DATA SHOWN:
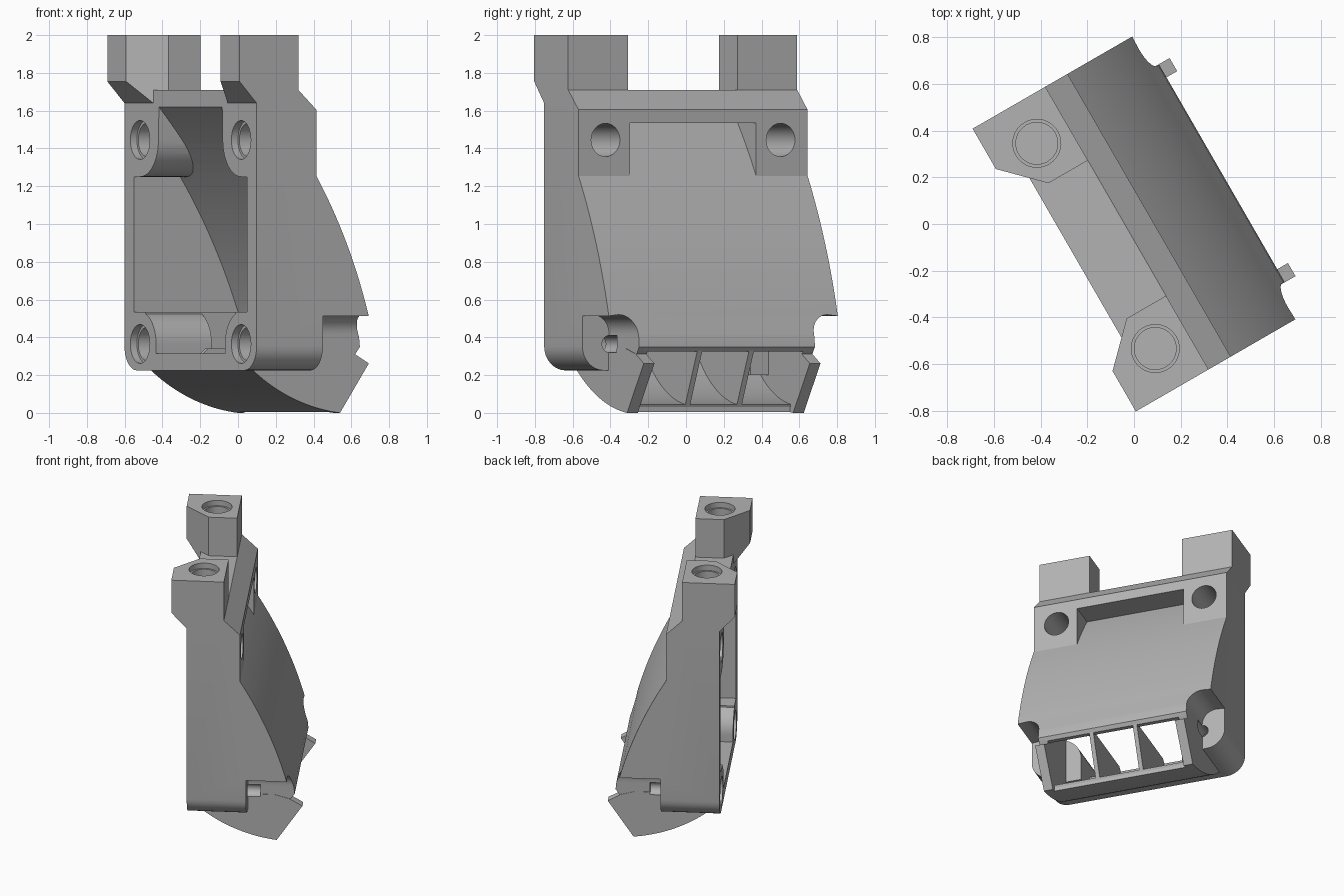
import bpy, bmesh
from math import sin, cos, radians, atan2, pi, hypot
from mathutils import Matrix

if "Cube" in bpy.data.objects:
    bpy.data.objects.remove(bpy.data.objects["Cube"])

grey = bpy.data.materials.new("plain_grey")
grey.use_nodes = True
COLOR = (0.45, 0.45, 0.45, 1)
grey.diffuse_color = COLOR
grey.node_tree.nodes["Principled BSDF"].inputs["Base Color"].default_value = COLOR

# Local frame: u = width, v = depth (front is -v), z = up; turned about z at the end
PLACE = {"u": lambda p, d: (d, p[0], p[1]),
         "v": lambda p, d: (p[0], d, p[1]),
         "z": lambda p, d: (p[0], p[1], d)}


def prism(name, pts, axis, lo, hi):
    bm = bmesh.new()
    rings = [[bm.verts.new(PLACE[axis](p, d)) for p in pts] for d in (lo, hi)]
    n = len(pts)
    bm.faces.new(rings[0])
    bm.faces.new(rings[1][::-1])
    for i in range(n):
        j = (i + 1) % n
        bm.faces.new((rings[0][i], rings[1][i], rings[1][j], rings[0][j]))
    bmesh.ops.recalc_face_normals(bm, faces=bm.faces)
    me = bpy.data.meshes.new(name)
    bm.to_mesh(me)
    bm.free()
    me.materials.append(grey)
    ob = bpy.data.objects.new(name, me)
    bpy.context.scene.collection.objects.link(ob)
    return ob


def combine(ob, other, op="DIFFERENCE"):
    mod = ob.modifiers.new("boolean", "BOOLEAN")
    mod.object, mod.operation, mod.solver = other, op, "EXACT"
    bpy.context.view_layer.update()
    dg = bpy.context.evaluated_depsgraph_get()
    me = bpy.data.meshes.new_from_object(ob.evaluated_get(dg))
    ob.modifiers.clear()
    ob.data = me
    bpy.data.objects.remove(other)


def sweep(cx, cy, r, a, b, n):
    return [(cx + r * cos(radians(a + (b - a) * i / n)),
             cy + r * sin(radians(a + (b - a) * i / n))) for i in range(n + 1)]


def circle(cx, cy, r):
    return sweep(cx, cy, r, 0, 360, 32)[:-1]


def arc3(p, q, r, n=20):
    """Circular arc from p through q to r."""
    (ax, ay), (bx, by), (cx, cy) = p, q, r
    d = 2 * (ax * (by - cy) + bx * (cy - ay) + cx * (ay - by))
    a2, b2, c2 = ax * ax + ay * ay, bx * bx + by * by, cx * cx + cy * cy
    ox = (a2 * (by - cy) + b2 * (cy - ay) + c2 * (ay - by)) / d
    oy = (a2 * (cx - bx) + b2 * (ax - cx) + c2 * (bx - ax)) / d
    s, e = atan2(ay - oy, ax - ox), atan2(cy - oy, cx - ox)
    e = s + (e - s + pi) % (2 * pi) - pi
    rad = hypot(ax - ox, ay - oy)
    return [(ox + rad * cos(s + (e - s) * i / n), oy + rad * sin(s + (e - s) * i / n))
            for i in range(n + 1)]


def mirrored(pts, s):
    return [(s * x, y) for x, y in pts]


def span(s, a, b):
    return (a, b) if s > 0 else (-b, -a)


SIDES = (-1, 1)
SCREW_U, TOP_Z, LOW_Z = 0.535, 1.445, 0.365

# Main housing with the curved back
back = arc3((-0.12, 1.535), (0.075, 1.255), (0.393, 0.52))
back_low = [p for p in back if p[1] < 1.25]
back_high = [p for p in back if p[1] > 1.26]
body = prism("duct_body", [(-0.29, 0.225), (-0.29, 1.71), (-0.035, 1.71), (0.075, 1.605),
                           (0.075, 1.255)] + back_low +
             [(0.43, 0.4), (0.435, 0.35), (0.41, 0.315), (0.3, 0.225)], "u", -0.7, 0.7)

# Recess between the rear screw blocks
combine(body, prism("recess", back_high + [(0.075, 1.255), (0.2, 1.255), (0.2, 1.535)],
                    "u", -0.385, 0.385))

# Rounded lower corners and rear screw pockets
corner = sweep(0.57, 0.355, 0.13, -90, 0, 8) + [(0.75, 0.355), (0.75, 0.2), (0.57, 0.2)]
pocket = [(0.537, 0.1)] + sweep(0.637, 0.42, 0.1, 180, 90, 8) + [(0.75, 0.508), (0.75, 0.1)]
for s in SIDES:
    combine(body, prism("corner", mirrored(corner, s), "v", -0.4, 0.6))
    combine(body, prism("pocket", mirrored(pocket, s), "v", 0.115, 0.7))

# Outlet nozzle, with side plates standing proud of the lip
under = arc3((-0.22, 0.225), (0.02, 0.078), (0.312, 0))
nozzle = prism("nozzle", under + [(0.488, 0.262), (0.402, 0.312), (0.3, 0.34), (-0.22, 0.34)],
               "u", -0.54, 0.54)
combine(body, nozzle, "UNION")
combine(body, prism("lip_cut", [(0.28, -0.05), (0.28, 0.03), (0.425, 0.335),
                                (0.6, 0.335), (0.6, -0.05)], "u", -0.475, 0.475))

# Mounting lugs on top
for s in SIDES:
    lug = prism("lug", [(-0.395, 2), (-0.395, 1.755), (-0.29, 1.64), (-0.035, 1.64),
                        (-0.035, 2)], "u", *span(s, 0.335, 0.7))
    combine(lug, prism("lug_corner", mirrored([(0.5, -0.395), (0.335, -0.23), (0.3, -0.23),
                                               (0.3, -0.45), (0.5, -0.45)], s), "z", 1.5, 2.1))
    combine(body, lug, "UNION")

# Air channel, shaped around the screw bosses
floor = arc3((-0.13, 0.315), (0.045, 0.14), (0.29, 0.045))
inner = arc3((-0.29, 1.62), (-0.01, 1.255), (0.346, 0.535))
channel = prism("channel", [(-0.4, 0.315)] + floor +
                [(0.4, 0.045), (0.6, 0.325), (0.385, 0.325)] + inner[::-1] + [(-0.4, 1.62)],
                "u", -0.6, 0.6)
boss = [(0.33, 1.8)] + sweep(SCREW_U, TOP_Z, 0.195, 180, 270, 12) + [(0.8, 1.25), (0.8, 1.8)]
low_boss = [(0.365, 0.2)] + sweep(SCREW_U, LOW_Z, 0.17, 180, 90, 12) + [(0.8, 0.535), (0.8, 0.2)]
for s in SIDES:
    combine(channel, prism("boss", mirrored(boss, s), "v", -0.6, 0.7))
    combine(channel, prism("low_boss", mirrored(low_boss, s), "v", -0.6, 0.05))
    combine(channel, prism("low_wall", mirrored([(0.475, -0.1), (0.475, 0.535), (0.8, 0.535),
                                                 (0.8, -0.1)], s), "v", -0.6, 0.7))
combine(body, channel)

# Screw holes with counterbores, and lug sockets
for s in SIDES:
    u = s * SCREW_U
    for z, r, lo, hi in ((TOP_Z, 0.088, -0.5, 0.2), (TOP_Z, 0.103, -0.5, -0.25),
                         (LOW_Z, 0.088, -0.5, 0.0), (LOW_Z, 0.103, -0.5, -0.25),
                         (LOW_Z, 0.045, -0.1, 0.2)):
        combine(body, prism("hole", circle(u, z, r), "v", lo, hi))
    for r, lo in ((0.103, 1.96), (0.09, 1.7)):
        combine(body, prism("socket", circle(s * 0.508, -0.188, r), "z", lo, 2.1))

# Thin guide fins in the outlet
fins = [prism("outlet_fin_" + n, floor + [(0.29, 0.04), (0.425, 0.34), (-0.1, 0.34)], "u",
              *span(s, 0.143, 0.173)) for n, s in zip(("right", "left"), SIDES)]

# Turn everything into place and shade
bpy.ops.object.select_all(action="DESELECT")
for ob in [body] + fins:
    ob.data.transform(Matrix.Rotation(radians(-60), 4, "Z"))
    ob.select_set(True)
bpy.context.view_layer.objects.active = body
bpy.ops.object.shade_smooth_by_angle(angle=radians(25))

PROBLEM:
Reproduce each line from the records that contains the word "body".

EXERCISE ANSWER:
body = prism("duct_body", [(-0.29, 0.225), (-0.29, 1.71), (-0.035, 1.71), (0.075, 1.605),
combine(body, prism("recess", back_high + [(0.075, 1.255), (0.2, 1.255), (0.2, 1.535)],
    combine(body, prism("corner", mirrored(corner, s), "v", -0.4, 0.6))
    combine(body, prism("pocket", mirrored(pocket, s), "v", 0.115, 0.7))
combine(body, nozzle, "UNION")
combine(body, prism("lip_cut", [(0.28, -0.05), (0.28, 0.03), (0.425, 0.335),
    combine(body, lug, "UNION")
combine(body, channel)
        combine(body, prism("hole", circle(u, z, r), "v", lo, hi))
        combine(body, prism("socket", circle(s * 0.508, -0.188, r), "z", lo, 2.1))
for ob in [body] + fins:
bpy.context.view_layer.objects.active = body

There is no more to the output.